» **TASK STATEMENT**: Every single entry that follows must be copied exactly.

START DATASET

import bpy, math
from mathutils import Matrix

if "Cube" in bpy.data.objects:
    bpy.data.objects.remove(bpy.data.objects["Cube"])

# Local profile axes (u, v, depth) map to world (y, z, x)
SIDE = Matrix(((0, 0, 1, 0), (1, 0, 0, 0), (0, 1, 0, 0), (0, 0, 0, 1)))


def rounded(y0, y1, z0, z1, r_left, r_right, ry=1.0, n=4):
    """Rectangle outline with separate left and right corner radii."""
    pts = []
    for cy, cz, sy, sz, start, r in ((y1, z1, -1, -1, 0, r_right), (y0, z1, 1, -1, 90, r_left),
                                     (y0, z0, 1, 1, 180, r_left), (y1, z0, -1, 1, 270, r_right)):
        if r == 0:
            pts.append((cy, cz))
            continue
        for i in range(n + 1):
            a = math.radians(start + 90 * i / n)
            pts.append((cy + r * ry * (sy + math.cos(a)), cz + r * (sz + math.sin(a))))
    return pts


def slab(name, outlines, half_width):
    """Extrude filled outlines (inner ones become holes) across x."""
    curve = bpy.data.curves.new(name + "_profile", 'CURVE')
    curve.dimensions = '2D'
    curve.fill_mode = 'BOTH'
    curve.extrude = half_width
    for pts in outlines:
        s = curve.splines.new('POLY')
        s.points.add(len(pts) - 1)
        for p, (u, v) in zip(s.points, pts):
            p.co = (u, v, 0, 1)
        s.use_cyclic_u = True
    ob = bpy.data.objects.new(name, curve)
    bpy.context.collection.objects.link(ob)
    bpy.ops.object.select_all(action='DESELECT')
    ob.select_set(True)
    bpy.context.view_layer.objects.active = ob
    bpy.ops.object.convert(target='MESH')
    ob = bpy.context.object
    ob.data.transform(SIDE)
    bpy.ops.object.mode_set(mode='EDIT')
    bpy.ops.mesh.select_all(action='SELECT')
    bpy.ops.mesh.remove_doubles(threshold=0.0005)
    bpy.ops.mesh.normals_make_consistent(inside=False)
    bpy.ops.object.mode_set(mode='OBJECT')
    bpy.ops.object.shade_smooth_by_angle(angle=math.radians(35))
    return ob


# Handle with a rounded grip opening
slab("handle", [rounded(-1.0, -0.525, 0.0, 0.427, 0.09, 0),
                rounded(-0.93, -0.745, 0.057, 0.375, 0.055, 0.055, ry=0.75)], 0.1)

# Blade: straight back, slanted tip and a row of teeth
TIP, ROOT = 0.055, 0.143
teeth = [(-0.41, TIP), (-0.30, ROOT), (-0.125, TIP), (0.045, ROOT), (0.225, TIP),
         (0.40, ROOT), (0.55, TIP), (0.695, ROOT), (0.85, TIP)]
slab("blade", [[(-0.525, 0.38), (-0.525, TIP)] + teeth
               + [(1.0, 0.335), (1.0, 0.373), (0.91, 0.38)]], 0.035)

END DATASET

» **ANSWER TO THIS TASK**:
import bpy, math
from mathutils import Matrix

if "Cube" in bpy.data.objects:
    bpy.data.objects.remove(bpy.data.objects["Cube"])

# Local profile axes (u, v, depth) map to world (y, z, x)
SIDE = Matrix(((0, 0, 1, 0), (1, 0, 0, 0), (0, 1, 0, 0), (0, 0, 0, 1)))


def rounded(y0, y1, z0, z1, r_left, r_right, ry=1.0, n=4):
    """Rectangle outline with separate left and right corner radii."""
    pts = []
    for cy, cz, sy, sz, start, r in ((y1, z1, -1, -1, 0, r_right), (y0, z1, 1, -1, 90, r_left),
                                     (y0, z0, 1, 1, 180, r_left), (y1, z0, -1, 1, 270, r_right)):
        if r == 0:
            pts.append((cy, cz))
            continue
        for i in range(n + 1):
            a = math.radians(start + 90 * i / n)
            pts.append((cy + r * ry * (sy + math.cos(a)), cz + r * (sz + math.sin(a))))
    return pts


def slab(name, outlines, half_width):
    """Extrude filled outlines (inner ones become holes) across x."""
    curve = bpy.data.curves.new(name + "_profile", 'CURVE')
    curve.dimensions = '2D'
    curve.fill_mode = 'BOTH'
    curve.extrude = half_width
    for pts in outlines:
        s = curve.splines.new('POLY')
        s.points.add(len(pts) - 1)
        for p, (u, v) in zip(s.points, pts):
            p.co = (u, v, 0, 1)
        s.use_cyclic_u = True
    ob = bpy.data.objects.new(name, curve)
    bpy.context.collection.objects.link(ob)
    bpy.ops.object.select_all(action='DESELECT')
    ob.select_set(True)
    bpy.context.view_layer.objects.active = ob
    bpy.ops.object.convert(target='MESH')
    ob = bpy.context.object
    ob.data.transform(SIDE)
    bpy.ops.object.mode_set(mode='EDIT')
    bpy.ops.mesh.select_all(action='SELECT')
    bpy.ops.mesh.remove_doubles(threshold=0.0005)
    bpy.ops.mesh.normals_make_consistent(inside=False)
    bpy.ops.object.mode_set(mode='OBJECT')
    bpy.ops.object.shade_smooth_by_angle(angle=math.radians(35))
    return ob


# Handle with a rounded grip opening
slab("handle", [rounded(-1.0, -0.525, 0.0, 0.427, 0.09, 0),
                rounded(-0.93, -0.745, 0.057, 0.375, 0.055, 0.055, ry=0.75)], 0.1)

# Blade: straight back, slanted tip and a row of teeth
TIP, ROOT = 0.055, 0.143
teeth = [(-0.41, TIP), (-0.30, ROOT), (-0.125, TIP), (0.045, ROOT), (0.225, TIP),
         (0.40, ROOT), (0.55, TIP), (0.695, ROOT), (0.85, TIP)]
slab("blade", [[(-0.525, 0.38), (-0.525, TIP)] + teeth
               + [(1.0, 0.335), (1.0, 0.373), (0.91, 0.38)]], 0.035)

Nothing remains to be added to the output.